Task prompt :: Work out how many lines of the listing hold "bevel", then state only that count.

Raw data ::
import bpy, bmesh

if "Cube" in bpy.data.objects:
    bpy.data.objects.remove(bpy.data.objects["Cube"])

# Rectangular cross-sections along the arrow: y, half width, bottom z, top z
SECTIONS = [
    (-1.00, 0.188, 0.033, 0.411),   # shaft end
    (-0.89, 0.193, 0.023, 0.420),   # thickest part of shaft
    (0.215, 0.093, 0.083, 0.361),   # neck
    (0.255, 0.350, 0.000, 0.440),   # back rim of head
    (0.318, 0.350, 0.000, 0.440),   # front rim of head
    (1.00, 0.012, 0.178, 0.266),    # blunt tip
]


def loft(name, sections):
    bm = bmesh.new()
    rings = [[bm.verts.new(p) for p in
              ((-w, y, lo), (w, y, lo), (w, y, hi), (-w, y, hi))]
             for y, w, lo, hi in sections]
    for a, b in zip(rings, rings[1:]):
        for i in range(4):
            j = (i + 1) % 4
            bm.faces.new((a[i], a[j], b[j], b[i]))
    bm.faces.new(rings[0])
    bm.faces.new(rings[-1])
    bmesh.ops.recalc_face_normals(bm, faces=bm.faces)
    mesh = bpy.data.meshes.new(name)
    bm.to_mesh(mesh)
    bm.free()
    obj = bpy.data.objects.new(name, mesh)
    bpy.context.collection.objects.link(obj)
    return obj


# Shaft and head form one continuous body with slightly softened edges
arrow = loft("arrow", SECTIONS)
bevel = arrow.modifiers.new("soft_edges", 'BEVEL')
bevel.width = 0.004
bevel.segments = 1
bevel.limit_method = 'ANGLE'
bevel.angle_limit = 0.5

Final answer :: 5